What you have to do:
Copy out word for word the line with "mat.diffuse_color = (0.155, 0.1, 0.055, 1)" and the lines that follow it in the listing below, up to the final one.

Data to process:
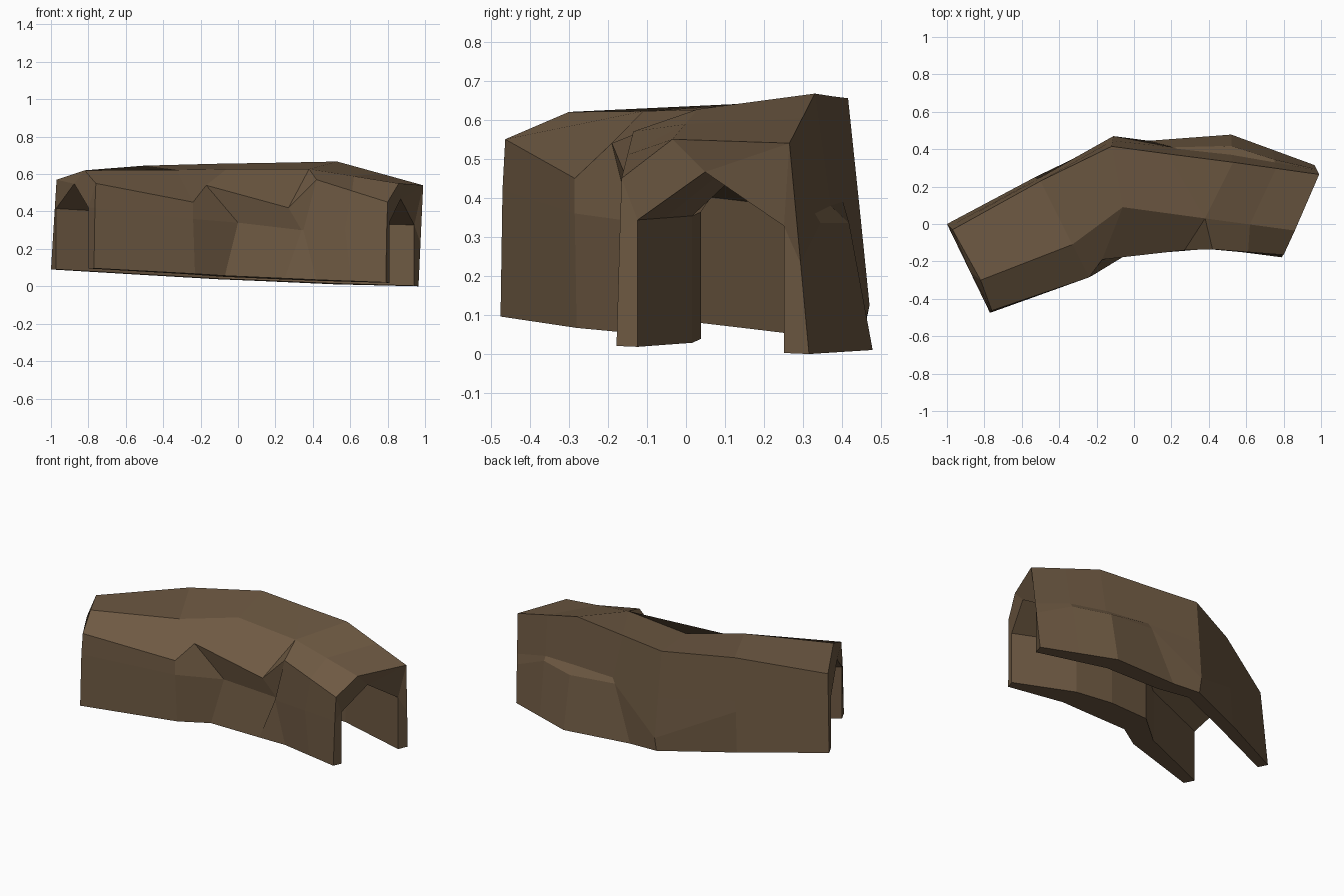
import bpy, bmesh
from mathutils import Vector


def foot(x, y):
    # gently tilted underside
    return Vector((x, y, max(0.0, 0.048 - 0.042 * x - 0.033 * y)))


def section(front, low, shoulder, roof_front, roof_back, back, t0, t1, ledge=None):
    """Closed arch profile: rocky outside, then five-sided passage inside."""
    f, b = foot(*front), foot(*back)
    top = Vector(roof_back)
    upper, lower = ledge or (top.lerp(b, 0.45), top.lerp(b, 0.57))
    outer = [f, Vector(low), Vector(shoulder), Vector(roof_front), top,
             Vector(upper), Vector(lower), b]
    up = Vector((0, 0, 1))
    p, q = f.lerp(b, t0), f.lerp(b, t1)
    inner = [q, q + up * 0.325, f.lerp(b, 0.46) + up * 0.455, p + up * 0.325, p]
    return outer + inner


# Profiles along the bent passage, left to right
sections = [
    section((-0.77, -0.475), (-0.765, -0.47, 0.42), (-0.76, -0.463, 0.55),
            (-0.82, -0.30, 0.62), (-0.97, -0.03, 0.57), (-1.0, 0.0), 0.13, 0.88),
    section((-0.23, -0.28), (-0.24, -0.285, 0.36), (-0.24, -0.285, 0.45),
            (-0.33, -0.11, 0.622), (-0.50, 0.23, 0.645), (-0.53, 0.25), 0.2, 0.87),
    section((-0.07, -0.17), (0.0, -0.14, 0.34), (-0.17, -0.19, 0.54),
            (-0.06, 0.09, 0.627), (-0.12, 0.415, 0.655), (-0.11, 0.452), 0.29, 0.86,
            ((-0.115, 0.445, 0.37), (-0.11, 0.47, 0.125))),
    section((0.25, -0.145), (0.34, -0.10, 0.30), (0.27, -0.14, 0.42),
            (0.38, 0.03, 0.627), (0.18, 0.375, 0.66), (0.08, 0.445), 0.31, 0.82,
            ((0.23, 0.402, 0.39), (0.21, 0.41, 0.36))),
    section((0.42, -0.13), (0.35, -0.13, 0.30), (0.42, -0.135, 0.57),
            (0.38, 0.03, 0.627), (0.53, 0.33, 0.667), (0.52, 0.478), 0.24, 0.80,
            ((0.52, 0.37, 0.38), (0.52, 0.418, 0.335))),
    section((0.79, -0.178), (0.795, -0.17, 0.30), (0.80, -0.165, 0.45),
            (0.86, -0.035, 0.55), (0.99, 0.265, 0.54), (0.965, 0.315), 0.11, 0.87),
]

# Where the back ledge fades into the wall
fade = [a.lerp(b, 0.5) for a, b in zip(sections[4], sections[5])]
fade[5], fade[6] = Vector((0.75, 0.33, 0.36)), Vector((0.75, 0.345, 0.335))
sections.insert(5, fade)

# Hollow rock passage: bridge the profiles
bm = bmesh.new()
loops = [[bm.verts.new(p) for p in s] for s in sections]
n = len(loops[0])
for a, b in zip(loops, loops[1:]):
    for i in range(n):
        j = (i + 1) % n
        bm.faces.new((a[i], a[j], b[j], b[i]))

# Portal faces at both ends
portal = [(0, 1, 11, 12), (1, 2, 11), (2, 3, 10, 11), (3, 4, 10),
          (4, 9, 10), (4, 5, 9), (5, 6, 9), (6, 7, 8, 9)]
for end in (loops[0], loops[-1]):
    for f in portal:
        bm.faces.new([end[i] for i in f])

bmesh.ops.remove_doubles(bm, verts=bm.verts, dist=0.0005)
bmesh.ops.recalc_face_normals(bm, faces=bm.faces)
mesh = bpy.data.meshes.new("rock_passage")
bm.to_mesh(mesh)
bm.free()
rock = bpy.data.objects.new("rock_passage", mesh)
bpy.context.collection.objects.link(rock)

# Brown stone
mat = bpy.data.materials.new("brown_stone")
mat.diffuse_color = (0.155, 0.1, 0.055, 1)
mesh.materials.append(mat)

Result of the exercise:
mat.diffuse_color = (0.155, 0.1, 0.055, 1)
mesh.materials.append(mat)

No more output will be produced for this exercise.